  61. Weber RWS, Fried A (2011) Fungizid-Resistenzen bei Botrytis im Beerenobst. Obstb 36:144,167–171Google Scholar
  62. Weber RWS, Hahn M (2011) A rapid and simple method for determining fungicide resistance in Botrytis. J Plant Dis Protect 118:17–25CrossRefGoogle Scholar
  63. Weber RWS, Entrop A-P, Goertz A, Mehl A (2015) Status of sensitivity of northern German Botrytis populations to the new SDHI fungicide fluopyram prior to its release as a commercial fungicide. J Plant Dis Protect 122:81–90CrossRefGoogle Scholar
  64. Weber RWS, Raddatz C, Kutz S (2018) Relative abundance and fungicide resistance patterns of Botrytis cinerea and B. pseudocinerea on apple in northern Germany. J Plant Dis Protect 125:501–504CrossRefGoogle Scholar
  65. Wilcox WF, Seem RC (1994) Relationship between strawberry gray mold incidence, environmental variables, and fungicide applications during different periods of the fruiting season.

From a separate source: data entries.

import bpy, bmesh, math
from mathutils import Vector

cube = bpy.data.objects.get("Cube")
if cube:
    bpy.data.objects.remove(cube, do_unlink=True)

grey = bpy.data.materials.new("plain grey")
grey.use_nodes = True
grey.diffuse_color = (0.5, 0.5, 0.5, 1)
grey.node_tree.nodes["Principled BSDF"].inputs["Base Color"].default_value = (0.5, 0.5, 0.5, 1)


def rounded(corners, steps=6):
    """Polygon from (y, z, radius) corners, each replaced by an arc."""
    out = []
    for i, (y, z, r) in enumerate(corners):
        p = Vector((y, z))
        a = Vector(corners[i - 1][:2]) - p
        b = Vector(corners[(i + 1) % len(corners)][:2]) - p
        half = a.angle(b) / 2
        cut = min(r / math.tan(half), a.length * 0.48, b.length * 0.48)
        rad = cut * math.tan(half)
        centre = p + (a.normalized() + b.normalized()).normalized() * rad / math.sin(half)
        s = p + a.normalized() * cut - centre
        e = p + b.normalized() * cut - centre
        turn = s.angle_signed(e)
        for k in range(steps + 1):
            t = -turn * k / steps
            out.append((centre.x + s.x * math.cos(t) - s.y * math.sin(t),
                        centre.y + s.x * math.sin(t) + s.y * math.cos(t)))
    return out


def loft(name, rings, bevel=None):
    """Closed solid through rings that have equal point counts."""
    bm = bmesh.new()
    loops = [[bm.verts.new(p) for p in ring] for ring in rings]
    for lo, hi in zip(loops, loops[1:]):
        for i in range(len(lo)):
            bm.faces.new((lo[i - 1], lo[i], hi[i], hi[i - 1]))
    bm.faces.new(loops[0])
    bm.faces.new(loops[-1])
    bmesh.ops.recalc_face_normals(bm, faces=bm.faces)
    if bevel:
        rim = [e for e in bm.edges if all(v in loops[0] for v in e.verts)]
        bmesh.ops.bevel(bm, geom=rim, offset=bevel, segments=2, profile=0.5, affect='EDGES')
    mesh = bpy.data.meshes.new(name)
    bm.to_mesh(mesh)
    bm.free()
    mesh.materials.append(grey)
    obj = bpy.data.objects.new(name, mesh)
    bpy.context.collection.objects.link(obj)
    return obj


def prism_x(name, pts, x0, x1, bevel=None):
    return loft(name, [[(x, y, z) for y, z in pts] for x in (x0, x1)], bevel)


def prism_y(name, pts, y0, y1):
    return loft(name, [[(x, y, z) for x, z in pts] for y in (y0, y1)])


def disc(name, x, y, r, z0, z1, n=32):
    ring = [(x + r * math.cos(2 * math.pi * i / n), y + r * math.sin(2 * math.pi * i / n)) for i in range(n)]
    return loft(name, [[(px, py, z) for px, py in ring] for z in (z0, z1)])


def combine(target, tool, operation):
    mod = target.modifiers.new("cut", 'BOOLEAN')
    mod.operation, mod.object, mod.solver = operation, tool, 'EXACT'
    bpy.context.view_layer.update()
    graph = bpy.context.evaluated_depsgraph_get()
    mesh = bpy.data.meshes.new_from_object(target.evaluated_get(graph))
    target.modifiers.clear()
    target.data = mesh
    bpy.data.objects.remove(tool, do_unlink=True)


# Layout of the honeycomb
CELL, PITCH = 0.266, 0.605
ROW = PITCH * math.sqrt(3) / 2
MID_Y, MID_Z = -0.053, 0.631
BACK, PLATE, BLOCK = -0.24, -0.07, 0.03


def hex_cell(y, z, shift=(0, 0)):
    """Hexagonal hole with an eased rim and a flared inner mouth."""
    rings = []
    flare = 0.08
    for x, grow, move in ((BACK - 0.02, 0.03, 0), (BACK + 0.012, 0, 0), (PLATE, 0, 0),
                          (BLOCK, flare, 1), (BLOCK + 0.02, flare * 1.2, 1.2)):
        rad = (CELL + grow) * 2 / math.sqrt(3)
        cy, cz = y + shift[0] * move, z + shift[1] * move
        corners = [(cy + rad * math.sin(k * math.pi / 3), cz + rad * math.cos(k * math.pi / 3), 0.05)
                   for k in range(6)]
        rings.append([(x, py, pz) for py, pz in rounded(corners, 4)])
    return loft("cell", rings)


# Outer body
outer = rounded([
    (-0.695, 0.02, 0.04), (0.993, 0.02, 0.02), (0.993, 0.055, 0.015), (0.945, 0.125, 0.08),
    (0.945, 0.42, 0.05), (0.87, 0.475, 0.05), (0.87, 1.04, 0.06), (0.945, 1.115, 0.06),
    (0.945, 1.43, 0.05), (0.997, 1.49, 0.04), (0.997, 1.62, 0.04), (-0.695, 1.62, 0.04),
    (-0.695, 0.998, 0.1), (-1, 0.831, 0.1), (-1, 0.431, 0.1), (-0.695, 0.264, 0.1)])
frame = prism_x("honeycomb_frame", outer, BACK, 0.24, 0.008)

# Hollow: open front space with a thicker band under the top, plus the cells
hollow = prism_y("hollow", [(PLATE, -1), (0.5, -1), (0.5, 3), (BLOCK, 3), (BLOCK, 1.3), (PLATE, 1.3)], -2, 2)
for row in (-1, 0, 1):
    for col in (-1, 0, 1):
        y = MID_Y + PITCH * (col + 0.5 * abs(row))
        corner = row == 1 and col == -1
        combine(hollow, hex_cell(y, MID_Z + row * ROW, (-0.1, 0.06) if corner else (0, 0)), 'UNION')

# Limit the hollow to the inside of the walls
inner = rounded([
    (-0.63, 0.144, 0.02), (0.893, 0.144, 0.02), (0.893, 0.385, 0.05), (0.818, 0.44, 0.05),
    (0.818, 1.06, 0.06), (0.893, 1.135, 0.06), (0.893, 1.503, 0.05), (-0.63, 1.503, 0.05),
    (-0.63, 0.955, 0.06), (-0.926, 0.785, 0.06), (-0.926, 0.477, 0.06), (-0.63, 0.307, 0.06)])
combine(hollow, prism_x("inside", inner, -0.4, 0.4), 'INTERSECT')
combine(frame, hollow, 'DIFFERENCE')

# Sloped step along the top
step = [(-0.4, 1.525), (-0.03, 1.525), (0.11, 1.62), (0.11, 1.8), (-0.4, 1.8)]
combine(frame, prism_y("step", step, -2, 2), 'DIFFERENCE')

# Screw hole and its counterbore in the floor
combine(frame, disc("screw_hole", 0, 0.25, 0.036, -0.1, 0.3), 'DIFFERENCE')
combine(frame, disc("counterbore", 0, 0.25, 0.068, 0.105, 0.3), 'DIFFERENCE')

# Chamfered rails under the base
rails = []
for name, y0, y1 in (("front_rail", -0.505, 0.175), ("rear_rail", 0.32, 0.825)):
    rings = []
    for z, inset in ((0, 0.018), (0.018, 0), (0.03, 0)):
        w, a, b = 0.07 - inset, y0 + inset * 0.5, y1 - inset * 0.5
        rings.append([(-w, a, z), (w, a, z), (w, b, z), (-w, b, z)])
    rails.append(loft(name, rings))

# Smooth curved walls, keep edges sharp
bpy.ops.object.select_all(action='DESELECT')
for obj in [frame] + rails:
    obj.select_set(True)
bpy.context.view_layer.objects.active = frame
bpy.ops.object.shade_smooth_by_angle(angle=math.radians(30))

Phytopathology 84:264–270CrossRefGoogle Scholar

Copyright information

© Springer-Verlag GmbH Germany, part of Springer Nature 2019

Authors and Affiliations

  1. 1.Esteburg Fruit Research and Advisory CentreJorkGermany
  2. 2.Department of Food ScienceAarhus UniversityÅrslevDenmark
  3. 3.Department of BiologyUniversity of KaiserslauternKaiserslauternGermany

Personalised recommendations